### REQUIREMENT
Copy each line containing the word "objects" from the records that follow, please.

### STUDY MATERIAL
================

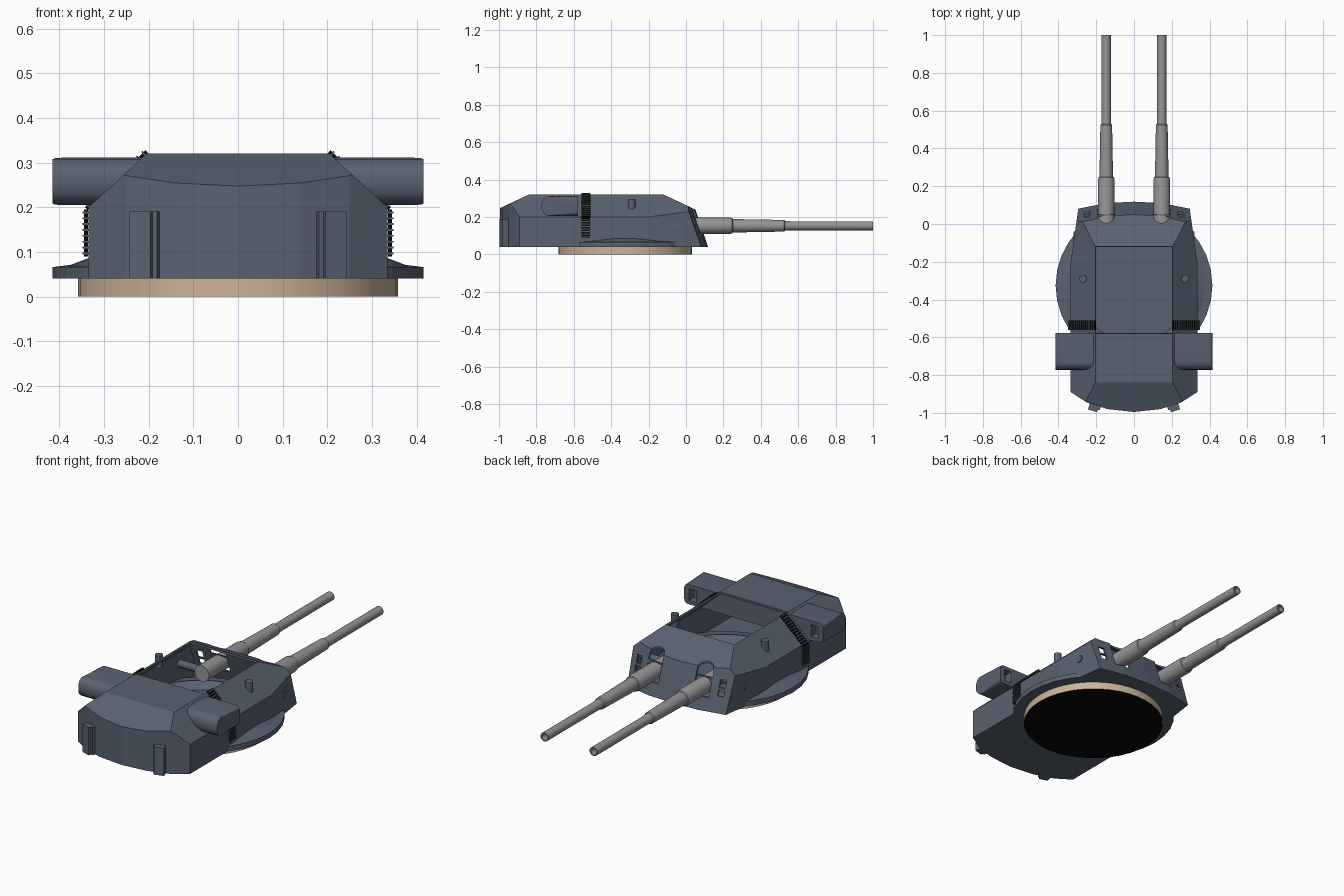
import bpy, bmesh
from math import pi, cos, sin, atan2
from mathutils import Vector, Matrix

if "Cube" in bpy.data.objects:
    bpy.data.objects.remove(bpy.data.objects["Cube"])


def material(name, rgb):
    m = bpy.data.materials.new(name)
    m.use_nodes = True
    m.diffuse_color = (*rgb, 1)
    bsdf = next(n for n in m.node_tree.nodes if n.type == "BSDF_PRINCIPLED")
    bsdf.inputs["Base Color"].default_value = (*rgb, 1)
    bsdf.inputs["Roughness"].default_value = 0.6
    return m


ARMOUR = material("blue_grey_armour", (0.1, 0.122, 0.165))
STEEL = material("gun_grey", (0.3, 0.3, 0.31))
TAN = material("deck_tan", (0.6, 0.45, 0.32))
BLACK = material("black", (0.002, 0.002, 0.002))


def finish(bm, name, *mats, smooth=False):
    bmesh.ops.recalc_face_normals(bm, faces=bm.faces)
    me = bpy.data.meshes.new(name)
    bm.to_mesh(me)
    bm.free()
    ob = bpy.data.objects.new(name, me)
    bpy.context.collection.objects.link(ob)
    for m in mats:
        me.materials.append(m)
    bpy.ops.object.select_all(action="DESELECT")
    ob.select_set(True)
    bpy.context.view_layer.objects.active = ob
    if smooth:
        bpy.ops.object.shade_smooth_by_angle(angle=0.6)
    return ob


def add_box(bm, centre, size, rot=Matrix()):
    mat = Matrix.Translation(centre) @ rot @ Matrix.Diagonal((*size, 1))
    return bmesh.ops.create_cube(bm, size=1, matrix=mat)["verts"]


def add_cylinder(bm, centre, radius, length, axis="Z", sides=24):
    rot = {"Z": Matrix(), "X": Matrix.Rotation(pi / 2, 4, "Y")}[axis]
    bmesh.ops.create_cone(bm, cap_ends=True, segments=sides, radius1=radius, radius2=radius,
                          depth=length, matrix=Matrix.Translation(centre) @ rot)


def lathe(profile, place, closed, sides):
    """Spin (radius, height) points around z, then move into place."""
    bm = bmesh.new()
    vs = [bm.verts.new((r, 0, h)) for r, h in profile]
    pairs = list(zip(vs, vs[1:])) + ([(vs[-1], vs[0])] if closed else [])
    es = [bm.edges.new(p) for p in pairs]
    bmesh.ops.spin(bm, geom=vs + es, cent=(0, 0, 0), axis=(0, 0, 1), angle=2 * pi,
                   steps=sides, use_duplicate=False)
    bmesh.ops.remove_doubles(bm, verts=bm.verts, dist=1e-5)
    bm.transform(place)
    return bm


def cut(ob, cutter):
    mod = ob.modifiers.new("cut", "BOOLEAN")
    mod.object, mod.operation, mod.solver = cutter, "DIFFERENCE", "EXACT"
    bpy.context.view_layer.objects.active = ob
    bpy.ops.object.modifier_apply(modifier=mod.name)
    bpy.data.objects.remove(cutter)


# Armoured house: plan outline extruded, then planed down by sloped cuts
FLOOR, ROOF = 0.04, 0.32
half = [(0.14, -0.98), (0.25, -0.945), (0.335, -0.89), (0.335, -0.2), (0.264, 0.3)]
outline = [(0, -0.995)] + half + [(-x, y) for x, y in reversed(half)]
bm = bmesh.new()
base = bm.faces.new([bm.verts.new((x, y, FLOOR)) for x, y in outline])
top = bmesh.ops.extrude_face_region(bm, geom=[base])["geom"]
bmesh.ops.translate(bm, vec=(0, 0, 0.36), verts=[v for v in top if isinstance(v, bmesh.types.BMVert)])


def plane_off(point, normal):
    bmesh.ops.bisect_plane(bm, geom=bm.verts[:] + bm.edges[:] + bm.faces[:], plane_co=point,
                           plane_no=normal, clear_outer=True)
    bmesh.ops.holes_fill(bm, edges=[e for e in bm.edges if e.is_boundary], sides=0)


plane_off((0, 0, ROOF), (0, 0, 1))
plane_off((0, -0.84, ROOF), (0, -0.075, 0.16))
plane_off((0, -0.12, ROOF), (0, 0.08, 0.17))
for s in (1, -1):
    plane_off((s * 0.205, 0, ROOF), (s * 0.12, 0, 0.13))
    plane_off((0, 0.118, FLOOR), (s * 0.05, 1, 0.34))
    plane_off((s * 0.15, 0.11, FLOOR), (s * 0.2, 1, 0.34))

# Open roof well ahead of the rangefinder
bmesh.ops.bisect_plane(bm, geom=bm.verts[:] + bm.edges[:] + bm.faces[:],
                       plane_co=(0, -0.58, 0), plane_no=(0, 1, 0))
bmesh.ops.recalc_face_normals(bm, faces=bm.faces)
well = [f for f in bm.faces if f.normal.z > 0.99 and -0.58 < f.calc_center_median().y < -0.1]
bmesh.ops.delete(bm, geom=well, context="FACES")
house = finish(bm, "turret_house", ARMOUR)
mod = house.modifiers.new("plate", "SOLIDIFY")
mod.thickness, mod.offset, mod.use_even_offset = 0.01, -1, True
bpy.ops.object.modifier_apply(modifier=mod.name)

# Gun ports and small sight ports in the front plate
GUN_X, GUN_Z = 0.147, 0.153
for s in (1, -1):
    bm = bmesh.new()
    add_box(bm, (s * GUN_X, 0.15, 0.25), (0.09, 0.2, 0.29))
    cut(house, finish(bm, "port_cutter", ARMOUR))
    bm = bmesh.new()
    add_cylinder(bm, (s * GUN_X, 0.051, 0.3), 0.0452, 0.2)
    cut(house, finish(bm, "port_end_cutter", ARMOUR))
    for z, h in ((0.135, 0.03), (0.18, 0.04)):
        bm = bmesh.new()
        add_box(bm, (s * 0.25, 0.07, z), (0.032, 0.12, h))
        cut(house, finish(bm, "sight_cutter", ARMOUR))

# Round skirt flaring out from the house sides
centre = Matrix.Translation((0, -0.325, 0))
skirt = [(0.3, FLOOR), (0.415, FLOOR), (0.415, 0.066), (0.375, 0.071), (0.335, 0.086), (0.3, 0.05)]
finish(lathe(skirt, centre, True, 32), "side_skirt", ARMOUR)

# Turning ring with a black underside
bm = bmesh.new()
add_cylinder(bm, (0, -0.325, 0.021), 0.358, 0.042, sides=40)
ring = finish(bm, "turning_ring", TAN, BLACK, smooth=True)
for p in ring.data.polygons:
    p.material_index = int(p.normal.z < -0.9)

# Rangefinder hood across the rear, rounded behind and at its ends
bm = bmesh.new()
add_box(bm, (0, -0.675, 0.258), (0.83, 0.195, 0.106))


def bevel_edges(rule, width):
    es = [e for e in bm.edges if rule(*[v.co for v in e.verts])]
    bmesh.ops.bevel(bm, geom=es, offset=width, segments=4, profile=0.5, affect="EDGES")


bevel_edges(lambda a, b: abs(a.x - b.x) > 0.5 and a.y < -0.7, 0.045)
bevel_edges(lambda a, b: abs(a.x) > 0.41 and abs(b.x) > 0.41 and abs(a.y - b.y) > 0.1, 0.022)
hood = finish(bm, "rangefinder_hood", ARMOUR, smooth=True)
for s in (1, -1):
    bm = bmesh.new()
    add_box(bm, (s * 0.365, -0.58, 0.258), (0.045, 0.08, 0.065))
    cut(hood, finish(bm, "window_cutter", ARMOUR))

# Guns: breech, stepped barrel and hollow muzzle
barrel = [(0, -0.1), (0.043, -0.1), (0.044, 0.235), (0.041, 0.247), (0.036, 0.25), (0.031, 0.525),
          (0.026, 0.53), (0.024, 0.56), (0.024, 1), (0.017, 1), (0.017, 0.9), (0, 0.9)]
for side, s in (("left", 1), ("right", -1)):
    place = Matrix.Translation((s * GUN_X, 0, GUN_Z)) @ Matrix.Rotation(-pi / 2, 4, "X")
    finish(lathe(barrel, place, False, 24), side + "_gun", STEEL, smooth=True)

    # Trunnion reaching through the side wall
    bm = bmesh.new()
    add_cylinder(bm, (s * 0.22, -0.06, 0.15), 0.02, 0.2, "X", 16)
    finish(bm, side + "_trunnion", ARMOUR, smooth=True)

    # Periscope on the sloped side plate
    bm = bmesh.new()
    add_cylinder(bm, (s * 0.27, -0.29, 0.263), 0.02, 0.066, sides=16)
    finish(bm, side + "_periscope", ARMOUR, smooth=True)

    # Ribs on the rear wall
    bm = bmesh.new()
    turn = Matrix.Rotation(s * 0.3, 4, "Z")
    add_box(bm, (s * 0.212, -0.965, 0.115), (0.05, 0.05, 0.15), turn)
    add_box(bm, (s * 0.184, -0.967, 0.115), (0.016, 0.034, 0.15), turn)
    finish(bm, side + "_rear_rib", ARMOUR)

    # Slatted vent band folded over the side
    plate, slats = bmesh.new(), bmesh.new()
    for a, b, n in ((Vector((0.204, 0, 0.324)), Vector((0.34, 0, 0.197)), 12),
                    (Vector((0.34, 0, 0.195)), Vector((0.34, 0, 0.09)), 8)):
        d = b - a
        rot = Matrix.Rotation(-atan2(d.z, s * d.x), 4, "Y")
        flip = Vector((s, 1, 1))
        add_box(plate, (a + d / 2) * flip + Vector((0, -0.535, 0)), (d.length, 0.046, 0.009), rot)
        for i in range(n):
            p = (a + d * (i + 0.5) / n) * flip + Vector((0, -0.535, 0))
            add_box(slats, p, (0.004, 0.05, 0.017), rot)
    finish(plate, side + "_vent_back", BLACK)
    finish(slats, side + "_vent_slats", ARMOUR)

================

### WRITTEN RESPONSE
if "Cube" in bpy.data.objects:
    bpy.data.objects.remove(bpy.data.objects["Cube"])
    ob = bpy.data.objects.new(name, me)
    bpy.context.collection.objects.link(ob)
    bpy.context.view_layer.objects.active = ob
    bpy.context.view_layer.objects.active = ob
    bpy.data.objects.remove(cutter)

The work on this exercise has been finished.